HTC-Columbia pulls Cavendish from Romandie.
Latest crazy Cavendish race gesture: a wave goodbye.
The enlightened leadership at the HTC-COlumbia team decided to pull Mark Cavendish out of the Tour of Romandie after his obscene gesture at the end of stage two. They blew out the fuse on the dynamite just in time.
This is in no way a knock on Mark Cavendish. It’s been a tough year so far and the pressure to duplicate last years successes would be difficult for anyone to handle. He’s immensely talented, he trains hard, he’s funny, he loves the sport. It’s just clear he’s overwhelmed and ready to crack and HTC did everyone a favor with a timeout. He might not understand, but they’re taking good care of him.
It’s like pulling a good pitcher when they’re in a bad patch and losing confidence. Cavendish needs a moment to breathe, step back, gather himself and get his mouth under control. The wins will come but the damage control had to happen. Rock stars go crazy and do bad things. They trash hotels, light small animals on fire, play with loaded guns.
In today’s saturated sports media culture, it’s rare that a team makes a call like HTC-COlumbia.

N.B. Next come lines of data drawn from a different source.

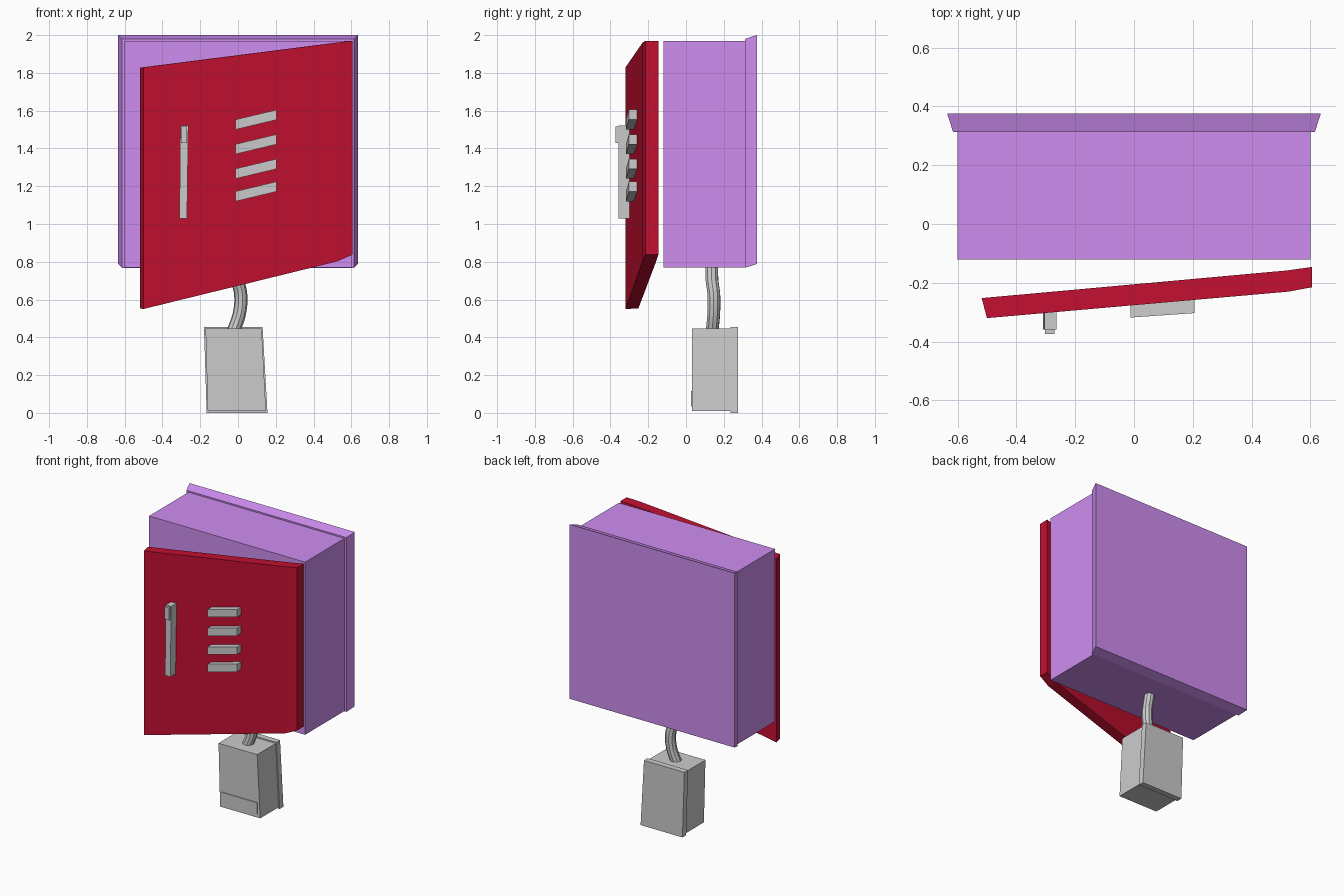
import bpy, bmesh

if "Cube" in bpy.data.objects:
    bpy.data.objects.remove(bpy.data.objects["Cube"])


def material(name, rgb):
    m = bpy.data.materials.new(name)
    m.diffuse_color = (*rgb, 1)
    m.use_nodes = True
    m.node_tree.nodes["Principled BSDF"].inputs["Base Color"].default_value = m.diffuse_color
    return m


PURPLE = material("purple_paint", (0.62, 0.27, 0.87))
RED = material("red_paint", (0.54, 0.005, 0.03))


def loft(name, rings, mat=None):
    """Solid through rings holding the same number of points."""
    bm = bmesh.new()
    loops = [[bm.verts.new(p) for p in ring] for ring in rings]
    n = len(loops[0])
    for a, b in zip(loops, loops[1:]):
        for i in range(n):
            j = (i + 1) % n
            bm.faces.new((a[i], a[j], b[j], b[i]))
    bm.faces.new(loops[0][::-1])
    bm.faces.new(loops[-1])
    bmesh.ops.recalc_face_normals(bm, faces=bm.faces)
    me = bpy.data.meshes.new(name)
    bm.to_mesh(me)
    bm.free()
    ob = bpy.data.objects.new(name, me)
    bpy.context.collection.objects.link(ob)
    if mat:
        me.materials.append(mat)
    return ob


def rect(y, x0, x1, z0, z1):
    return [(x0, y, z0), (x1, y, z0), (x1, y, z1), (x0, y, z1)]


def slanted(y, bottom, top, z0, z1):
    return [(bottom[0], y, z0), (bottom[1], y, z0), (top[1], y, z1), (top[0], y, z1)]


# Cabinet body and flared back panel
loft("cabinet_body", [rect(-0.12, -0.6, 0.6, 0.77, 1.97),
                      rect(0.312, -0.6, 0.6, 0.77, 1.97)], PURPLE)
loft("back_panel", [rect(0.312, -0.615, 0.615, 0.768, 1.98),
                    rect(0.375, -0.635, 0.635, 0.788, 2.0)], PURPLE)

# Skewed door hanging open: each section is (x, y, bottom z, top z) front then back
sections = [((-0.50, -0.32, 0.55, 1.83), (-0.518, -0.252, 0.553, 1.828)),
            ((0.525, -0.23, 0.802, 1.96), (0.52, -0.158, 0.802, 1.96)),
            ((0.606, -0.215, 0.838, 1.97), (0.606, -0.146, 0.838, 1.97))]
loft("door", [[(f[0], f[1], f[2]), (f[0], f[1], f[3]),
               (b[0], b[1], b[3]), (b[0], b[1], b[2])] for f, b in sections], RED)

# Handle bar with raised grip
loft("door_handle", [slanted(-0.358, (-0.31, -0.27), (-0.305, -0.263), 1.03, 1.522),
                     slanted(-0.295, (-0.31, -0.27), (-0.305, -0.263), 1.03, 1.522)])
loft("handle_grip", [rect(-0.374, -0.302, -0.27, 1.43, 1.516),
                     rect(-0.355, -0.302, -0.27, 1.43, 1.516)])

# Four sloping vent slats
for i, z in enumerate((1.12, 1.24, 1.37, 1.50)):
    loft(f"vent_slat_{i + 1}", [
        [(x, y0, z + dz), (x, y0, z + dz + 0.053), (x, y1, z + dz + 0.053), (x, y1, z + dz)]
        for x, y0, y1, dz in ((-0.012, -0.318, -0.268, 0), (0.205, -0.303, -0.252, 0.052))])

# Lower box, its back plate and small front panel
loft("lower_box", [slanted(y, (-0.16, 0.148), (-0.172, 0.125), 0.01, 0.447)
                   for y in (0.032, 0.24)])
loft("lower_box_plate", [slanted(y, (-0.166, 0.156), (-0.18, 0.13), 0, 0.456)
                         for y in (0.235, 0.276)])
loft("lower_box_panel", [rect(y, -0.145, 0.127, 0.035, 0.115) for y in (0.026, 0.035)])

# Bent pipe joining both boxes
cu = bpy.data.curves.new("pipe", "CURVE")
cu.dimensions = "3D"
cu.bevel_depth = 0.035
cu.bevel_resolution = 3
cu.use_fill_caps = True
cu.resolution_u = 6
path = [(-0.025, 0.138, 0.43), (0.008, 0.147, 0.53), (0.014, 0.147, 0.63),
        (-0.002, 0.138, 0.70), (-0.015, 0.136, 0.77)]
sp = cu.splines.new("BEZIER")
sp.bezier_points.add(len(path) - 1)
for bp, co in zip(sp.bezier_points, path):
    bp.co = co
    bp.handle_left_type = bp.handle_right_type = "AUTO"
pipe = bpy.data.objects.new("pipe", cu)
bpy.context.collection.objects.link(pipe)
bpy.ops.object.select_all(action="DESELECT")
pipe.select_set(True)
bpy.context.view_layer.objects.active = pipe
bpy.ops.object.convert(target="MESH")
bpy.ops.object.shade_smooth_by_angle()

It would have been easy to leave him in, not piss off the superstar cash cow. Sponsors like wins and Cavendish was coming into form fast. There are millions on the line and the Manxman usually gets there first. So it says plenty about integrity and higher standards and the longer view when Columbia took him out.
The last few months have been a PR nightmare for Cavendish and the HTC-Columbia team. An ugly and bitter public feud with the second fastest sprinter and teammate Andre Griepel. A dental disaster that put him months behind schedule. Cavendish seemed angry with everyone from riders to journalists and interviews like the recent one with the Guardian were pissy and confrontational. A spiral and the direction was straight down.
It’s also far too easy to criticize a young man who blasted into stardom so fast and furious. He’s still growing into the role. He’s a showman but doesn’t’ always know where the lines are drawn, when it’s best to shut the yap, when it’s time to end an argument. Cut the man some slack. He ain’t Tiger Woods, Kobie Bryant, Riccardo Ricco or the superstar jerk of your choice.
Cavendish was obviously contrite. You ever try contrite? Not an easy emotional stance to pull off for a young man. Grudging apology, that’s easy, official “I’m Really Sorry” press release written for you by pr guy, also easy. But Mark Cavendish seemed to have realized (or owner Bob Stapleton slapped him good) that he’d made a massive boo-boo. Even Andre Greipel felt a little sorry for him.
Some chronological perspective: Mark Cavendish is 24 years old — say that slowly so it sinks in. His judgment hasn’t caught up to his blazing speed; the fast twitch muscles lodged in his tongue have caused huge problems.
He’s not, to use one of his favorite words, an arse. He’s just a guy that can pedal a bike faster than anyone after 175 kilometers with a dozen other fast, aggressive men trying to slam him into the barriers. His role is not nice guy who comes in 75th.
Mark is an engaging and amusing guy, he wants to have freakin’ fun, he doesn’t want to be politically correct, he just wants to live his wild and crazy life without self censoring whatever thought that shoots out his mouth. Admit that we’d like that life and would probably mess up a few times. Stick a microphone in front of us 24/7 and most of us would be thrown out of society by now.
Where is George, is the real question. When Big George Hincapie left HTC-COlumbia for BMC, Cavendish lost the voice of reason and a calming influence, a mature guy who knew how to handle the press. Hincapie was couch and therapist for the Manxman. (The free Hincapie sportswear was a nice bonus, too.) Hincapie has a well-earned reputation as one of the nicest guys in the peloton. The father figure left town and took his compression wear with him.
Yes, Cavendish lost his cool and yes he crossed the line. Bob Stapleton and the management at HTC-Columbia are to be commended for their quick action. The first person to thank them should be Mark Cavendish.